» Plain-text document sources:
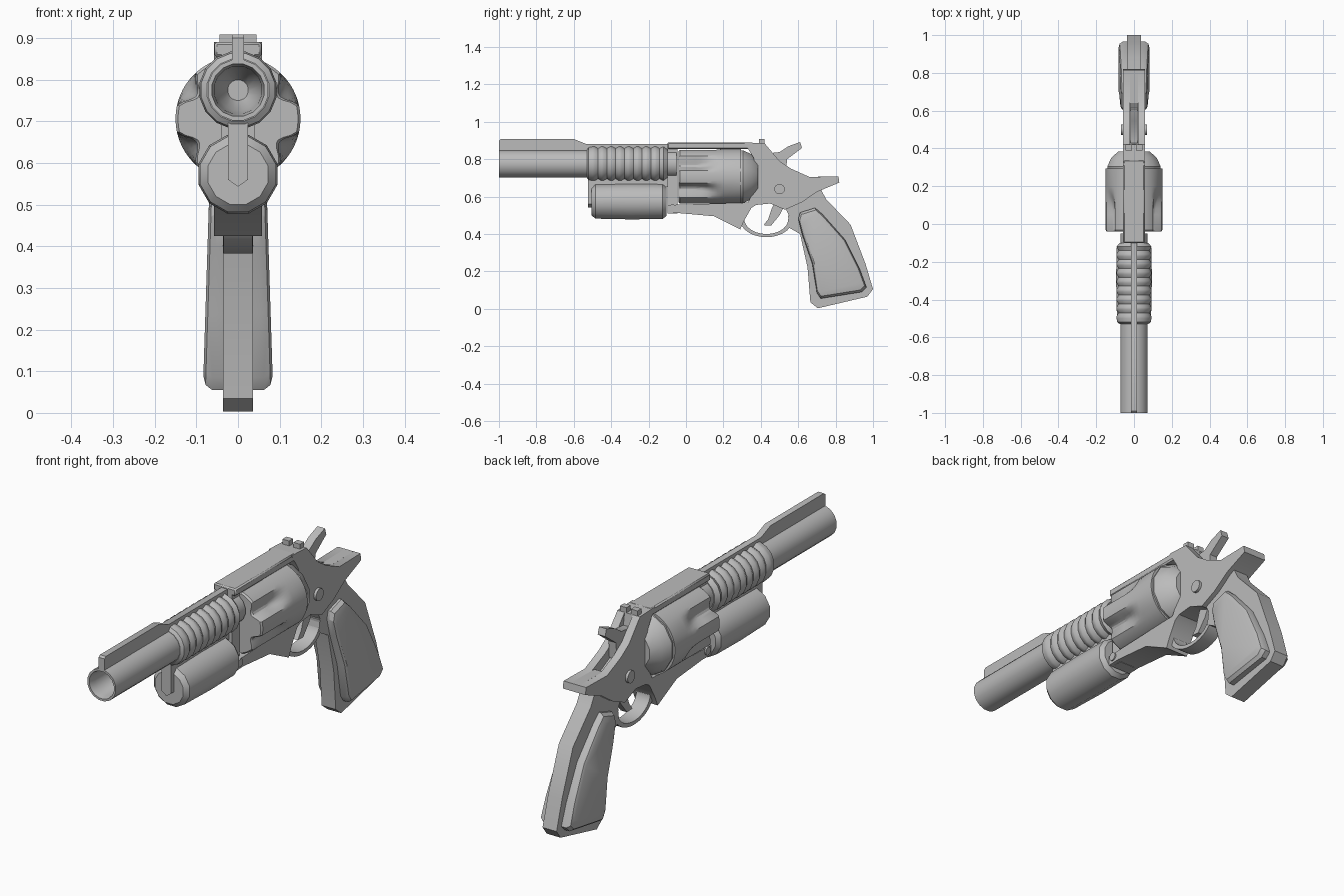
import bpy, bmesh, math
from mathutils import Vector

cube = bpy.data.objects.get("Cube")
if cube:
    bpy.data.objects.remove(cube, do_unlink=True)

grey = bpy.data.materials.new("plain_grey")
grey.use_nodes = True
colour = (0.5, 0.5, 0.5, 1)
grey.diffuse_color = colour
grey.node_tree.nodes["Principled BSDF"].inputs["Base Color"].default_value = colour


def loft(name, loops, bevel=0):
    """Skin matching closed loops of points and cap both ends."""
    bm = bmesh.new()
    rings = [[bm.verts.new(p) for p in loop] for loop in loops]
    count = len(rings[0])
    for a, b in zip(rings, rings[1:]):
        for i in range(count):
            j = (i + 1) % count
            bm.faces.new((a[i], a[j], b[j], b[i]))
    bm.faces.new(rings[0])
    bm.faces.new(rings[-1])
    bmesh.ops.recalc_face_normals(bm, faces=bm.faces)
    mesh = bpy.data.meshes.new(name)
    bm.to_mesh(mesh)
    bm.free()
    mesh.materials.append(grey)
    obj = bpy.data.objects.new(name, mesh)
    bpy.context.collection.objects.link(obj)
    if bevel:
        mod = obj.modifiers.new("edge_bevel", "BEVEL")
        mod.width = bevel
        mod.segments = 1
    bpy.ops.object.select_all(action="DESELECT")
    obj.select_set(True)
    bpy.context.view_layer.objects.active = obj
    bpy.ops.object.shade_smooth_by_angle()
    return obj


def plate(name, profile, x_min, x_max, bevel=0):
    """Extrude a side profile of (y, z) points across x."""
    return loft(name, [[(x, y, z) for y, z in profile] for x in (x_min, x_max)], bevel)


def slab(name, profile, half, bevel=0):
    return plate(name, profile, -half, half, bevel)


def block(name, y0, y1, z0, z1, half, bevel=0):
    return slab(name, [(y0, z0), (y1, z0), (y1, z1), (y0, z1)], half, bevel)


def turned(name, profile, height, sides, shape=None):
    """Turn (y, radius) points about a lengthwise axis; shape may vary the radius."""
    loops = []
    for y, radius in profile:
        ring = []
        for i in range(sides):
            angle = math.tau * (i + 0.5) / sides
            r = shape(y, angle, radius) if shape else radius
            ring.append((r * math.cos(angle), y, height + r * math.sin(angle)))
        loops.append(ring)
    return loft(name, loops)


def disc(name, y, z, radius, half, sides=14):
    """Round pin running across x."""
    angles = [math.tau * i / sides for i in range(sides)]
    slab(name, [(y + radius * math.cos(a), z + radius * math.sin(a)) for a in angles], half)


# Barrel with a blind bore, and its ribbed sleeve
BORE = 0.775
turned("barrel", [(-0.75, 0.025), (-0.8, 0.05), (-0.97, 0.058), (-1, 0.064),
                  (-1, 0.074), (-0.05, 0.074)], BORE, 16)
sleeve = [(-0.53, 0.076), (-0.52, 0.09)]
ridges = 8
for i in range(ridges):
    start = -0.5 + i * 0.047
    sleeve += [(start, 0.094), (start + 0.012, 0.094), (start + 0.03, 0.084)]
sleeve += [(-0.12, 0.094), (-0.1, 0.078)]
turned("ribbed_sleeve", sleeve, BORE, 16)

# Sighting rib along the barrel
slab("barrel_rib", [(-1, 0.84), (-0.08, 0.84), (-0.08, 0.88), (-0.53, 0.88),
                    (-0.6, 0.908), (-0.99, 0.908), (-1, 0.9)], 0.015)

# Lower tube with its hanger and spacer
turned("lower_tube", [(-0.505, 0.075), (-0.485, 0.094), (-0.3, 0.098),
                      (-0.125, 0.096), (-0.105, 0.08)], 0.573, 12)
loft("tube_hanger", [[(x, y, z) for x, z in
                      [(-0.024, 0.71), (0.024, 0.71), (0.024, 0.56), (0, 0.543), (-0.024, 0.56)]]
                     for y in (-0.525, -0.48)])
block("tube_spacer", -0.5, -0.09, 0.65, 0.705, 0.024)


# Fluted drum: grooves open at the front and fade out toward the rear
def fluted(y, angle, radius):
    wave = max(0, -math.cos(angle * 6)) ** 0.8
    fade = min(1, max(0, (0.2 - y) / 0.13))
    return radius - 0.036 * wave * fade * fade * (3 - 2 * fade)


DRUM = 0.706
drum = [(-0.04, 0.144), (-0.032, 0.15)] + [(0.05 + 0.03 * i, 0.15) for i in range(6)]
turned("drum", drum + [(0.295, 0.15)], DRUM, 72, fluted)
turned("drum_rear_cone", [(0.29, 0.143), (0.305, 0.146), (0.35, 0.125), (0.385, 0.085)], DRUM, 12)

# Frame around the drum
block("top_strap", -0.1, 0.34, 0.855, 0.89, 0.057, 0.006)
block("front_post", -0.1, -0.045, 0.51, 0.87, 0.04)
slab("lower_strap", [(-0.1, 0.51), (-0.04, 0.512), (0.15, 0.495), (0.29, 0.425),
                     (0.31, 0.47), (0.35, 0.54), (0.4, 0.57), (-0.1, 0.555)], 0.058)
disc("front_screw", -0.072, 0.54, 0.019, 0.064)

# Rear frame: a low core between two cheek plates leaves the hammer slot
lower_edge = [(0.82, 0.675), (0.7, 0.625), (0.62, 0.57), (0.53, 0.53), (0.45, 0.563), (0.32, 0.55)]
cheek = [(0.31, 0.89), (0.42, 0.885), (0.5, 0.79), (0.56, 0.75), (0.66, 0.705), (0.815, 0.708)]
recess = [(0.365, 0.63), (0.385, 0.73), (0.36, 0.81)]
plate("right_cheek", cheek + lower_edge + recess, -0.058, -0.021)
plate("left_cheek", cheek + lower_edge + recess, 0.021, 0.058)
core = [(0.31, 0.89), (0.42, 0.885), (0.44, 0.76), (0.6, 0.68), (0.64, 0.705), (0.815, 0.708)]
slab("frame_core", core + lower_edge + recess, 0.022)
disc("frame_screw", 0.5, 0.64, 0.028, 0.07)

# Rear sights
for side, x in (("left", 0.028), ("right", -0.028)):
    plate(side + "_rear_sight", [(0.39, 0.87), (0.42, 0.87), (0.42, 0.909), (0.39, 0.909)],
          x - 0.017, x + 0.017)

# Hammer and trigger
slab("hammer", [(0.42, 0.74), (0.43, 0.83), (0.5, 0.838), (0.545, 0.868), (0.61, 0.892),
                (0.62, 0.86), (0.54, 0.8), (0.535, 0.72)], 0.019)
slab("trigger", [(0.48, 0.58), (0.53, 0.56), (0.5, 0.5), (0.455, 0.445), (0.415, 0.447),
                 (0.44, 0.48), (0.46, 0.54)], 0.016)

# Trigger guard: a curved band
inner, outer = [], []
for i in range(17):
    a = math.radians(165 + i * 13)
    inner.append((0.43 + 0.118 * math.cos(a), 0.48 + 0.08 * math.sin(a)))
    outer.append((0.43 + 0.142 * math.cos(a), 0.48 + 0.097 * math.sin(a)))
slab("trigger_guard", inner + outer[::-1], 0.035)

# Grip frame
slab("grip_frame", [(0.5, 0.6), (0.55, 0.5), (0.54, 0.44), (0.61, 0.4), (0.65, 0.22), (0.665, 0.035),
                    (0.705, 0.003), (0.97, 0.065), (1, 0.105), (0.96, 0.24), (0.88, 0.45),
                    (0.75, 0.585), (0.72, 0.64), (0.6, 0.66)], 0.036)

# Domed grip panels on both sides
outline = [(0.61, 0.515), (0.69, 0.54), (0.73, 0.505), (0.85, 0.37), (0.93, 0.21), (0.965, 0.115),
           (0.94, 0.09), (0.72, 0.055), (0.7, 0.085), (0.675, 0.24), (0.62, 0.4), (0.6, 0.48)]
centre = sum((Vector(p) for p in outline), Vector((0, 0))) / len(outline)
for side, sign in (("left", 1), ("right", -1)):
    loops = []
    for scale, drop in ((1, None), (1, 0.022), (0.95, 0.006), (0.86, 0)):
        loop = []
        for point in outline:
            y, z = centre + (Vector(point) - centre) * scale
            x = 0.03 if drop is None else 0.086 - 0.032 * z - drop
            loop.append((sign * x, y, z))
        loops.append(loop)
    loft(side + "_grip_panel", loops)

» TASK: Every line above that includes the word "context" should be listed.

» ANSWER SECTION:
    bpy.context.collection.objects.link(obj)
    bpy.context.view_layer.objects.active = obj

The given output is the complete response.